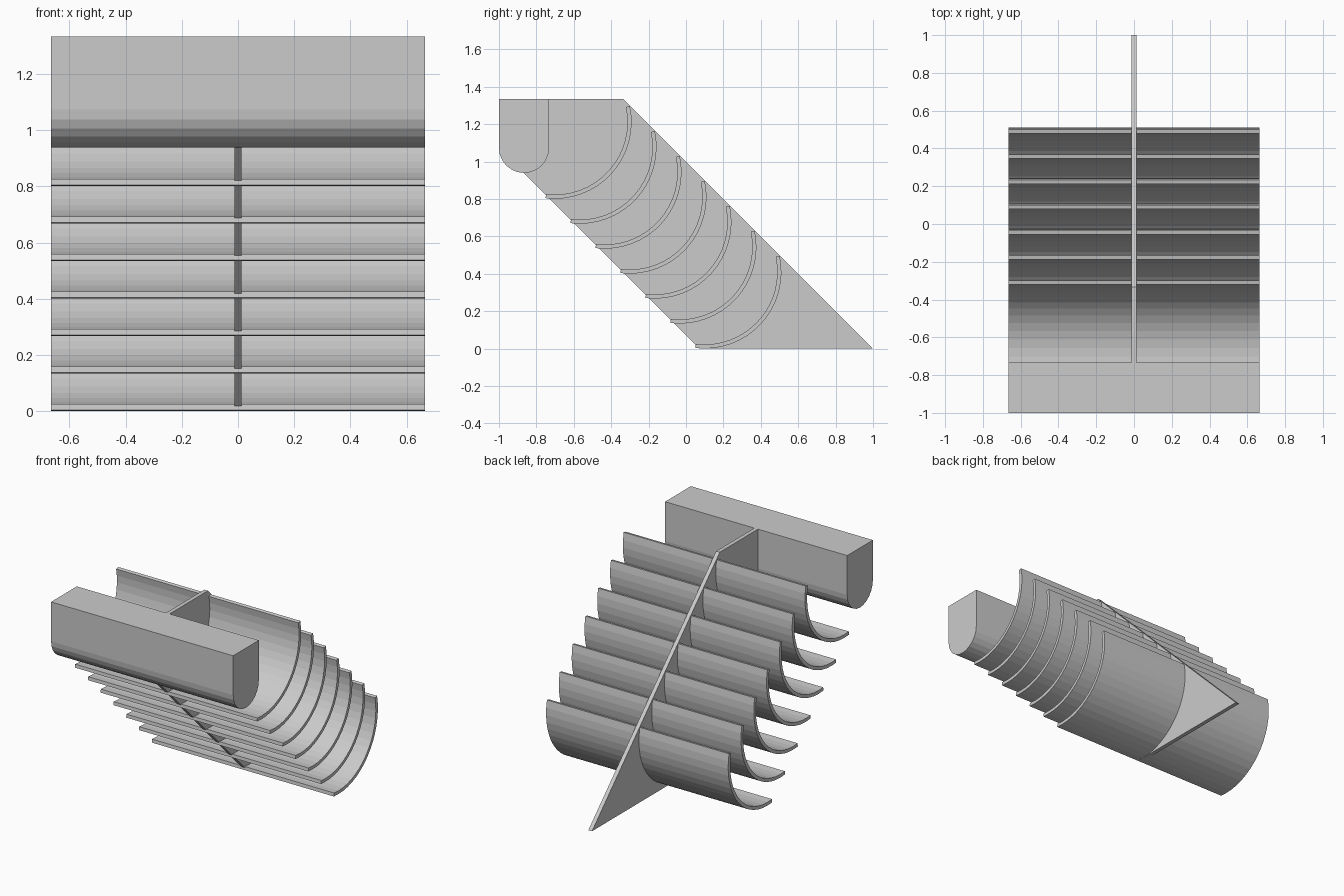
import bpy, bmesh
from math import sin, cos, pi, radians

if "Cube" in bpy.data.objects:
    bpy.data.objects.remove(bpy.data.objects["Cube"])


def extrude_profile(name, profile, half_width):
    """Extrude a closed (y, z) outline symmetrically along x."""
    bm = bmesh.new()
    left = [bm.verts.new((-half_width, y, z)) for y, z in profile]
    right = [bm.verts.new((half_width, y, z)) for y, z in profile]
    n = len(profile)
    bm.faces.new(left)
    bm.faces.new(right[::-1])
    for i in range(n):
        j = (i + 1) % n
        bm.faces.new((left[i], right[i], right[j], left[j]))
    bmesh.ops.recalc_face_normals(bm, faces=bm.faces)
    mesh = bpy.data.meshes.new(name)
    bm.to_mesh(mesh)
    bm.free()
    obj = bpy.data.objects.new(name, mesh)
    bpy.context.collection.objects.link(obj)
    return obj


def arc(cy, cz, r, start, end, segments):
    angles = [radians(start + (end - start) * i / segments) for i in range(segments + 1)]
    return [(cy + r * cos(a), cz + r * sin(a)) for a in angles]


HALF = 0.665
TOP = 1.333
STEP = 0.1335

# Front bar: flat top, half-round underside
bar = [(-1.0, TOP)] + arc(-0.866, 1.073, 0.134, 180, 360, 12) + [(-0.732, TOP)]
extrude_profile("front_bar", bar, HALF)

# Slanted centre web carrying the louvers
web = [(-0.866, TOP), (-0.333, TOP), (1.0, 0.0), (0.07, 0.0), (-0.866, 0.938)]
extrude_profile("centre_web", web, 0.0133)

# Seven curved louvers stepping up and forward
outer = arc(0.10, 0.41, 0.41, -97, 12, 16)
inner = arc(0.10, 0.41, 0.388, 12, -97, 16)
for i in range(7):
    louver = extrude_profile(f"louver_{i + 1}", outer + inner, HALF)
    louver.location = (0, -STEP * i, STEP * i)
·····
Which lines of the listing contain the string "objects"? Copy each of them.

● Exercise solution:
if "Cube" in bpy.data.objects:
    bpy.data.objects.remove(bpy.data.objects["Cube"])
    obj = bpy.data.objects.new(name, mesh)
    bpy.context.collection.objects.link(obj)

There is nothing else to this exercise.